From a far away perspective, FRMG is essentially a large coverage hand-crafted grammar for French that may be used to parse sentences and produces syntactic structures.

Hand-crafting large grammars (or Grammar Engineering) was the way to develop parsers 20 years ago for several important grammatical formalisms such as Tree Adjoining Grammars (TAG), LFGs, HPSGs, CCGs, ...

The arising of successful data-driven approaches have since then largely supplanted hand-crafted grammars and grammar engineering.

Several reproaches have been advanced against hand-crafted grammars:

  • they require a strong expertise both on the linguistic side and about the grammatical formalism. The data-driven approaches allow a separation between people with linguistic expertise to annotate treebanks and people skilled in machine-learning.
  • it is difficult to increase the coverage of the grammar, because of the large diversity of syntactic phenomena to cover but also because of the increasing complexity of the interactions between the different structures of the grammar
  • it becomes also more and more difficult to maintain the grammar over time, modify it and extend it

It is now time to look more closely at FRMG.

FRMG stands for FRench MetaGrammar and is primarily a wide coverage grammatical description for French.

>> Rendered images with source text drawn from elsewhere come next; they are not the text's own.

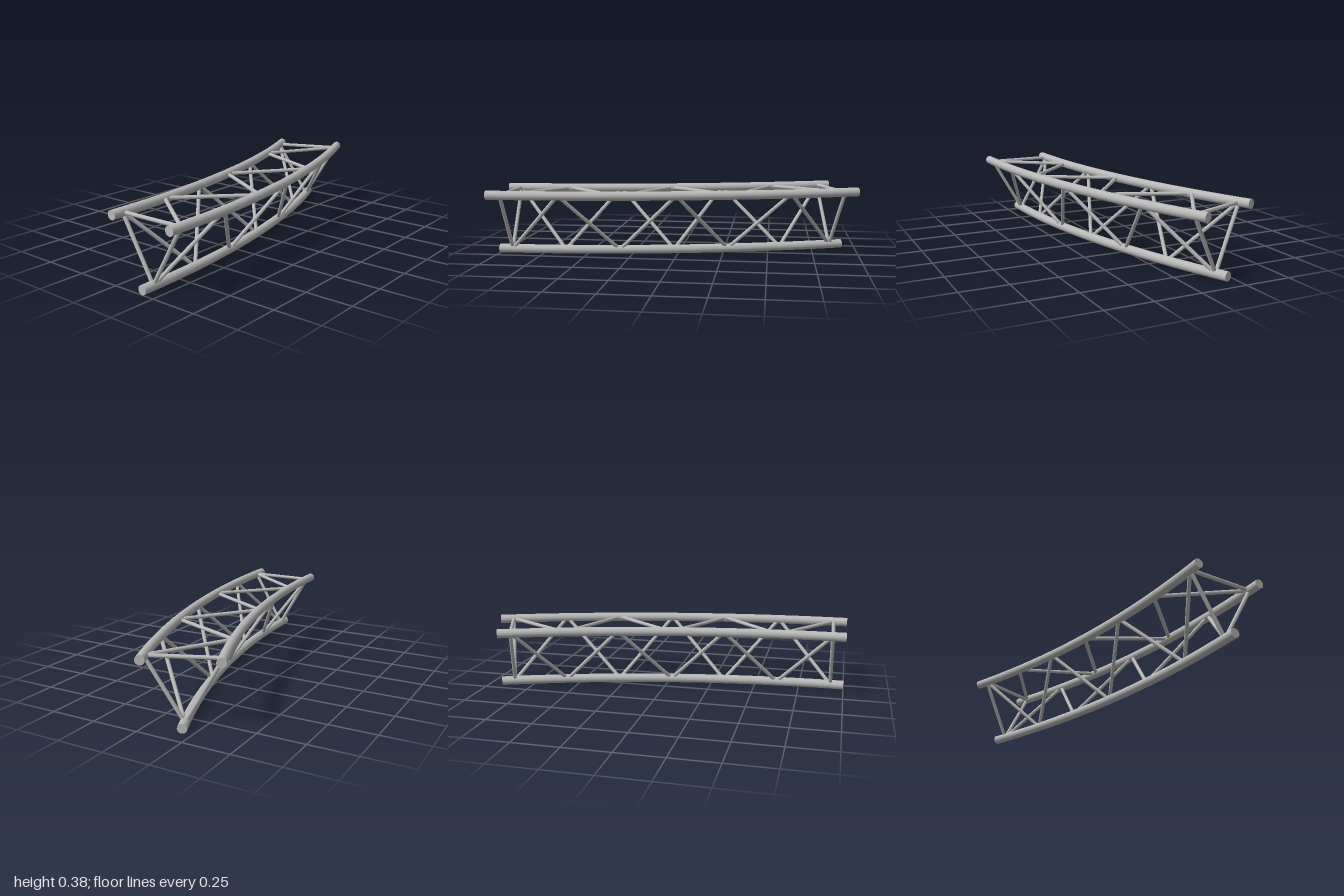
import * as THREE from 'three';

const SWEEP = Math.PI / 8;   // the truss bends through 22.5 degrees
const CENTRE_X = -4.833;     // axis of the bend, at z = 1
const CHORD_R = 0.025;
const BRACE_R = 0.0103;
const BAYS = 6;

// Three concentric chords: bend radius and height
const CHORDS = {
  inner: { radius: 4.828, y: 0.35 },
  outer: { radius: 5.201, y: 0.35 },
  lower: { radius: 5.014, y: CHORD_R },
};

function pointOn(chord, t) {
  const a = t * SWEEP;
  return new THREE.Vector3(CENTRE_X + chord.radius * Math.cos(a), chord.y, 1 - chord.radius * Math.sin(a));
}

class ChordCurve extends THREE.Curve {
  constructor(chord) {
    super();
    this.chord = chord;
  }
  getPoint(t, target = new THREE.Vector3()) {
    return target.copy(pointOn(this.chord, t));
  }
}

export function createModel() {
  const model = new THREE.Group();
  model.name = 'curvedTruss';
  const metal = new THREE.MeshStandardMaterial({ color: 0xb8b8b8 });
  metal.name = 'aluminium';

  function add(parent, geometry, name) {
    const mesh = new THREE.Mesh(geometry, metal);
    mesh.name = name;
    parent.add(mesh);
    return mesh;
  }

  // Main chords with flat end caps
  for (const [name, chord] of Object.entries(CHORDS)) {
    const group = new THREE.Group();
    group.name = name + 'Chord';
    model.add(group);
    add(group, new THREE.TubeGeometry(new ChordCurve(chord), 24, CHORD_R, 16), name + 'Tube');
    const cap = new THREE.CircleGeometry(CHORD_R, 16);
    add(group, cap, name + 'FrontCap').position.copy(pointOn(chord, 0));
    const back = add(group, cap, name + 'BackCap');
    back.position.copy(pointOn(chord, 1));
    back.rotation.y = Math.PI + SWEEP;
  }

  // Evenly spaced nodes, set in slightly from both ends
  const node = (chord, i) => pointOn(CHORDS[chord], 0.037 + (i / BAYS) * 0.926);

  // Straight rod between two nodes
  function brace(parent, from, to, name) {
    const dir = to.clone().sub(from);
    const rod = add(parent, new THREE.CylinderGeometry(BRACE_R, BRACE_R, dir.length(), 12), name);
    rod.position.copy(from).addScaledVector(dir, 0.5);
    rod.quaternion.setFromUnitVectors(new THREE.Vector3(0, 1, 0), dir.normalize());
  }

  // Each face: a strut at both ends and a zigzag between, starting on the first chord
  for (const [first, second] of [['outer', 'inner'], ['inner', 'lower'], ['lower', 'outer']]) {
    const face = new THREE.Group();
    face.name = first + 'To' + second[0].toUpperCase() + second.slice(1) + 'Bracing';
    model.add(face);
    for (const i of [0, BAYS]) brace(face, node(first, i), node(second, i), 'endStrut');
    for (let i = 0; i < BAYS; i++) {
      const [a, b] = i % 2 ? [second, first] : [first, second];
      brace(face, node(a, i), node(b, i + 1), 'diagonalBrace');
    }
  }

  return model;
}
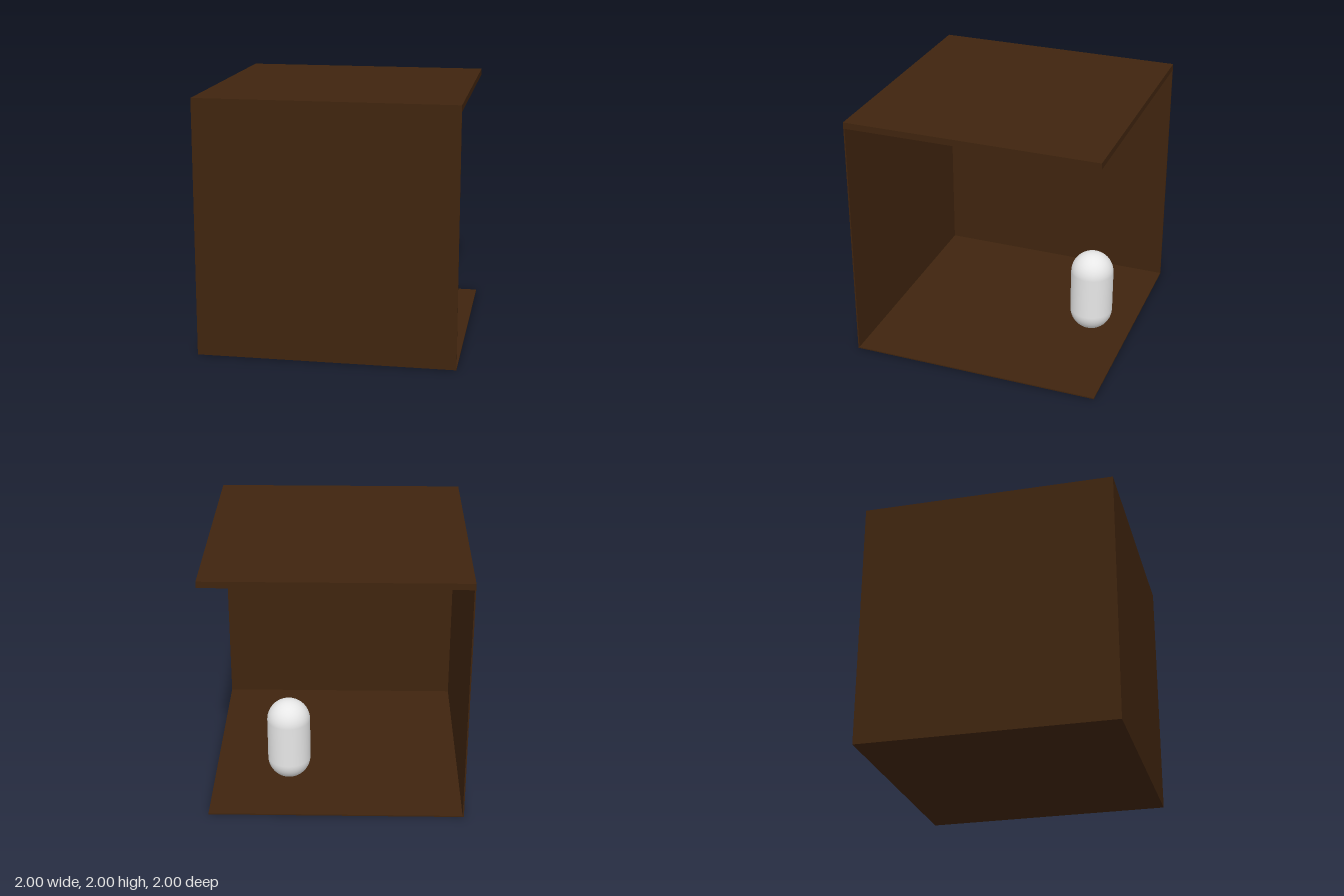
import * as THREE from 'three';

export function createModel() {
  const model = new THREE.Group();
  const brown = new THREE.MeshStandardMaterial({ name: 'dark brown', color: 0x3f240e });
  const white = new THREE.MeshStandardMaterial({ name: 'off white', color: 0xe7e7e7 });

  const FLOOR = 0.01, ROOF = 0.05, WALL = 0.01;
  const wallHeight = 2 - FLOOR - ROOF;
  const wallY = FLOOR + wallHeight / 2;

  function panel(name, w, h, d, x, y, z) {
    const mesh = new THREE.Mesh(new THREE.BoxGeometry(w, h, d), brown);
    mesh.name = name;
    mesh.position.set(x, y, z);
    model.add(mesh);
  }

  // Room shell: floor, roof and two walls; the +x and back sides stay open
  panel('floor', 2, FLOOR, 2, 0, FLOOR / 2, 0);
  panel('roof', 2, ROOF, 2, 0, 2 - ROOF / 2, 0);
  panel('frontWall', 2, wallHeight, WALL, 0, wallY, 1 - WALL / 2);
  panel('sideWall', WALL, wallHeight, 2 - WALL, -1 + WALL / 2, wallY, -WALL / 2);

  // Capsule floating near the open back corner
  const radius = 0.166;
  const capsule = new THREE.Mesh(new THREE.CapsuleGeometry(radius, 0.332, 12, 40), white);
  capsule.name = 'capsule';
  capsule.position.set(0.37, 0.572, -0.77);
  model.add(capsule);

  return model;
}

Metagrammars could theoretically be directed used to parse sentences. However, they are mostly designed to ease the work of syntacticians to describe grammatical phenomena using elementary constraints and a modular organization. In practice, metagrammars are used to derive an operational grammar. For FRMG, it is a Tree Adjoining Grammar (TAG).

The grammar is then compiled into a chart-like parser and may then be used to parse.